EXERCISE DIRECTIONS: Starting at the line below that contains "b = inset / length", print each line through the end of the records exactly as it appears.

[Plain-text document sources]
=-=-=

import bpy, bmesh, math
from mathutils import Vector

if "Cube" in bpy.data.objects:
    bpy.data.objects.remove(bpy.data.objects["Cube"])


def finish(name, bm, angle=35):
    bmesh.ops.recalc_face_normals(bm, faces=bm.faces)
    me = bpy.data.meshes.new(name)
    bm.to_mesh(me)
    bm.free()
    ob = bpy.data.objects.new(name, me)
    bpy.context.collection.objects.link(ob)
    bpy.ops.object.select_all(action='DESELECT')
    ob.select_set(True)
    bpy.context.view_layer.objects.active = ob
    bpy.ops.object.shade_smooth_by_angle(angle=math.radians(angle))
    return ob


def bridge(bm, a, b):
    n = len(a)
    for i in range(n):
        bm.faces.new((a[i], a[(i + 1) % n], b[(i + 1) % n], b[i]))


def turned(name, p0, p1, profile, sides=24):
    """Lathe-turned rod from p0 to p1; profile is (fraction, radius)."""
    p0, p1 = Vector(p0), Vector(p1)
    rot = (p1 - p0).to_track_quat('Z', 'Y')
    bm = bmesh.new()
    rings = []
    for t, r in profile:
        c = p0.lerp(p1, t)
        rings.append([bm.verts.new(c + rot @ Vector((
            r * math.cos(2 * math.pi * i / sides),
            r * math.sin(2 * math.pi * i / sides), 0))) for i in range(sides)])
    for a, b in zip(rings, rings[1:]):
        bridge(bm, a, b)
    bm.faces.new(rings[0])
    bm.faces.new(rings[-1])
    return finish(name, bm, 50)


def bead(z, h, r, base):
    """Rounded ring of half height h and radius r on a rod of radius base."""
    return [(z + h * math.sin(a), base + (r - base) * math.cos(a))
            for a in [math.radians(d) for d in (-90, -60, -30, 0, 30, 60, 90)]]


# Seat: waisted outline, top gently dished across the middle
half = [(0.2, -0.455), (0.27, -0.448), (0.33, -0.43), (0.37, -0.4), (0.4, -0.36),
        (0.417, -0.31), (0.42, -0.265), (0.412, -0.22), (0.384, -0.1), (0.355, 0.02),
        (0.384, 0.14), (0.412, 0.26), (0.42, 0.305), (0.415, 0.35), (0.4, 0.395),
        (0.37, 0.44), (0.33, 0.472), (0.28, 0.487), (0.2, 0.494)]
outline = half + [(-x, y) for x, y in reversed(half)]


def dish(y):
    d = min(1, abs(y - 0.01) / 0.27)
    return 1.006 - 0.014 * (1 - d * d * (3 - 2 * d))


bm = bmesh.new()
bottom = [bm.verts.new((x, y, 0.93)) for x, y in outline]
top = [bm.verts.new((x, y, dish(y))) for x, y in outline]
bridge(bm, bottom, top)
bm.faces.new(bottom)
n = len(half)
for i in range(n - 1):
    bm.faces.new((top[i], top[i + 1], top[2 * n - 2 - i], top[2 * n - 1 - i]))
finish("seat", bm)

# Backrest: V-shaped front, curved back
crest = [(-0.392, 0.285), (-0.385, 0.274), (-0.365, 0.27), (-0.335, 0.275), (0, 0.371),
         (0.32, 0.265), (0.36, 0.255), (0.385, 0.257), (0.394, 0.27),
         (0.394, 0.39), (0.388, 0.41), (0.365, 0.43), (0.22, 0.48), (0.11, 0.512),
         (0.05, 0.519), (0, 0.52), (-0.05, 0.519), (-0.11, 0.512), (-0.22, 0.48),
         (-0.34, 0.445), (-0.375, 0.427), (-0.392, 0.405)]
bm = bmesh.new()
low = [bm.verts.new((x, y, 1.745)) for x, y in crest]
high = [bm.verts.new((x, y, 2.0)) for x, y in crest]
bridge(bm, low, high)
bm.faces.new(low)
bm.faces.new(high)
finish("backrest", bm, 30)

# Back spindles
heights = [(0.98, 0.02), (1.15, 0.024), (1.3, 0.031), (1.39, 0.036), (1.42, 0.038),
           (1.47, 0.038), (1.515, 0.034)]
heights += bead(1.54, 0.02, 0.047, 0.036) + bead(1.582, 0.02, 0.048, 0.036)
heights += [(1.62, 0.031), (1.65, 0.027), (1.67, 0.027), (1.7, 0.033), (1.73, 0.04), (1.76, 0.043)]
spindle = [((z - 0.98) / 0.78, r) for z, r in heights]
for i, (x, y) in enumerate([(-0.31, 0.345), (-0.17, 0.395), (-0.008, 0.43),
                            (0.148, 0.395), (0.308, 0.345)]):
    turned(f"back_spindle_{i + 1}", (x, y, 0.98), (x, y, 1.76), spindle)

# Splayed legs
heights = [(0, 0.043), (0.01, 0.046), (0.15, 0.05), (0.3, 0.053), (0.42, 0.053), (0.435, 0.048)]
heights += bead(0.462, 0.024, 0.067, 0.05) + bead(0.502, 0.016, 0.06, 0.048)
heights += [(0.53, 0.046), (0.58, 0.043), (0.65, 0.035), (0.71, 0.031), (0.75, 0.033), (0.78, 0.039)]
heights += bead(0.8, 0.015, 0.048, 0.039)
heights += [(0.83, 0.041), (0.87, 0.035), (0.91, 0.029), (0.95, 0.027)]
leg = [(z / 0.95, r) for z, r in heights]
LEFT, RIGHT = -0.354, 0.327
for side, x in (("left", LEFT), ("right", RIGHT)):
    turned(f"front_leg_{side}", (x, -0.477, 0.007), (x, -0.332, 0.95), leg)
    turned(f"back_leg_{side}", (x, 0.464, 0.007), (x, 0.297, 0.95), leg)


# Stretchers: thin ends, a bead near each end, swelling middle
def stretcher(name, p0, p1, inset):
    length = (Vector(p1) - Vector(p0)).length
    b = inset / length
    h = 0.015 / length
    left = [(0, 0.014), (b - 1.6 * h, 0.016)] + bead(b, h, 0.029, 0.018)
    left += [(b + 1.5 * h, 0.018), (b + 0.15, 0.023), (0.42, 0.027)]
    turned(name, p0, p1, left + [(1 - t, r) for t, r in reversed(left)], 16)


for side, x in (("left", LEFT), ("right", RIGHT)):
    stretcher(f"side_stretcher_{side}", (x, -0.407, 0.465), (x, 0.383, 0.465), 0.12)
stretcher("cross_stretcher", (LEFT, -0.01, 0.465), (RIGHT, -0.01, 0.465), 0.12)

=-=-=

SOLUTION TO THE EXERCISE:
    b = inset / length
    h = 0.015 / length
    left = [(0, 0.014), (b - 1.6 * h, 0.016)] + bead(b, h, 0.029, 0.018)
    left += [(b + 1.5 * h, 0.018), (b + 0.15, 0.023), (0.42, 0.027)]
    turned(name, p0, p1, left + [(1 - t, r) for t, r in reversed(left)], 16)


for side, x in (("left", LEFT), ("right", RIGHT)):
    stretcher(f"side_stretcher_{side}", (x, -0.407, 0.465), (x, 0.383, 0.465), 0.12)
stretcher("cross_stretcher", (LEFT, -0.01, 0.465), (RIGHT, -0.01, 0.465), 0.12)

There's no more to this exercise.